That's the reality of the commercial marketplace. You could be like Lawrence Tribe, legendary defender and analyst of the First Amendment and simply tell people that their mail is heading for /dev/null: Professor Tribe will not be online until at least January 28, 2002. He is taking a break the essence of which is: no more e-mail until the break is over! Understand, please, that this means your message will NOT be forwarded to, or read by, Professor Tribe or by anyone on his behalf. Refreshing!
But could any of the rest of us get away with it? Not likely.

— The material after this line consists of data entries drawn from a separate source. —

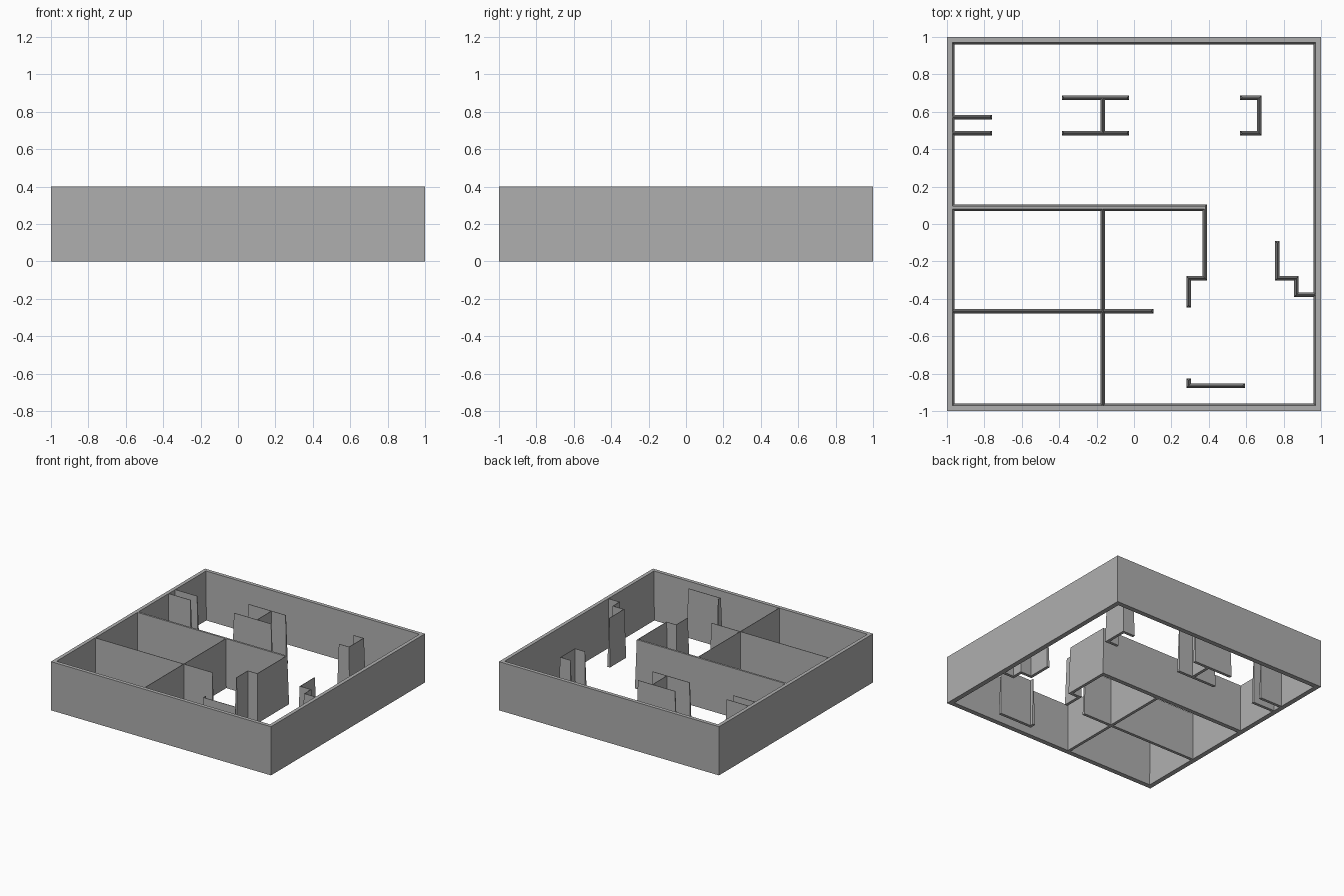
import bpy
import bmesh

HEIGHT = 0.4
DRAFT = 0.01      # how far each sloping face leans in at the top
THIN = 0.024      # partition thickness at the base
THICK = 0.036     # main dividing wall thickness at the base

if "Cube" in bpy.data.objects:
    bpy.data.objects.remove(bpy.data.objects["Cube"])

grey = bpy.data.materials.new("plain grey")
grey.use_nodes = True
colour = (0.43, 0.43, 0.43, 1)
grey.diffuse_color = colour
grey.node_tree.nodes["Principled BSDF"].inputs["Base Color"].default_value = colour


def finish(name, bm):
    bmesh.ops.recalc_face_normals(bm, faces=bm.faces)
    mesh = bpy.data.meshes.new(name)
    bm.to_mesh(mesh)
    bm.free()
    mesh.materials.append(grey)
    obj = bpy.data.objects.new(name, mesh)
    bpy.context.collection.objects.link(obj)
    return obj


def ring(bm, x0, x1, y0, y1, z):
    return [bm.verts.new((x, y, z)) for x, y in ((x0, y0), (x1, y0), (x1, y1), (x0, y1))]


def bridge(bm, a, b):
    for i in range(4):
        j = (i + 1) % 4
        bm.faces.new((a[i], a[j], b[j], b[i]))


def add_wall(bm, x0, x1, y0, y1):
    """Wall block whose four sides lean in towards the top."""
    d = DRAFT
    base = ring(bm, x0, x1, y0, y1, 0)
    top = ring(bm, x0 + d, x1 - d, y0 + d, y1 - d, HEIGHT)
    bridge(bm, base, top)
    bm.faces.new(base)
    bm.faces.new(top)


def walls(name, *runs):
    """Each run is (axis, centre line, start, end) with optional thickness."""
    bm = bmesh.new()
    for axis, centre, start, end, *width in runs:
        h = (width[0] if width else THIN) / 2
        across = (centre - h, centre + h)
        if axis == "x":
            add_wall(bm, start, end, *across)
        else:
            add_wall(bm, *across, start, end)
    return finish(name, bm)


# Outer wall: upright outside, leaning inside
bm = bmesh.new()
loops = [ring(bm, -r, r, -r, r, z) for r, z in
         ((1, 0), (1, HEIGHT), (0.97, HEIGHT), (0.97 - DRAFT, 0))]
for k in range(4):
    bridge(bm, loops[k], loops[(k + 1) % 4])
finish("outer_wall", bm)

# Rooms in the front left quarter
walls("room_back_wall", ("x", 0.087, -0.985, 0.391, THICK))
walls("room_side_wall",
      ("y", 0.379, -0.302, 0.105),
      ("x", -0.29, 0.28, 0.391),
      ("y", 0.292, -0.447, -0.278))
walls("room_divider_lengthwise", ("y", -0.167, -0.985, 0.09))
walls("room_divider_crosswise", ("x", -0.466, -0.985, 0.104))

# Free-standing partitions in the back hall
walls("alcove_walls",
      ("x", 0.572, -0.985, -0.76),
      ("x", 0.486, -0.985, -0.76))
walls("double_booth",
      ("x", 0.674, -0.385, -0.027),
      ("x", 0.486, -0.385, -0.027),
      ("y", -0.167, 0.474, 0.686))
walls("bracket_booth",
      ("x", 0.674, 0.568, 0.681),
      ("x", 0.486, 0.568, 0.681),
      ("y", 0.669, 0.474, 0.686))

# Entrance screen and stepped wall
walls("entrance_screen",
      ("x", -0.865, 0.28, 0.593),
      ("y", 0.292, -0.877, -0.825))
walls("stepped_wall",
      ("y", 0.767, -0.302, -0.09),
      ("x", -0.29, 0.755, 0.88),
      ("y", 0.868, -0.39, -0.278),
      ("x", -0.378, 0.856, 0.985))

I like Adam Curry's notion of using existing tools, such as Userland Radio and other software, to create channels of email between known entities. That's what I was getting at the other day in the sense of using whitelists, not blacklists: let me define who I want to hear from, not a list of those who are banned. Some telephone companies offer a whitelist service in which some callers get right through, while others listen to a brief message explaining that unsolicited phone callers should hang up or be in violation of federal law for disobeying the message. As I've been using Entourage over a few weeks, I've gradually increased my whitelist by using the This is Not Junk Mail link on mail Entourage thinks is junk mail and adding mailing list rules, adding folks to my address book, defining individual pieces of email as not junk.
Meanwhile, the group at XNS.org had and has a solution for this problem, but it requires a lot of sign-off by application developers, email users, and mail transfer agent (MTA) builders like sendmail and Exchange. It's not impossible, and it's a beautiful and elegant (and legally binding) solution. Unfortunately, it requires too much buy-in to work across the whole Net. Yet.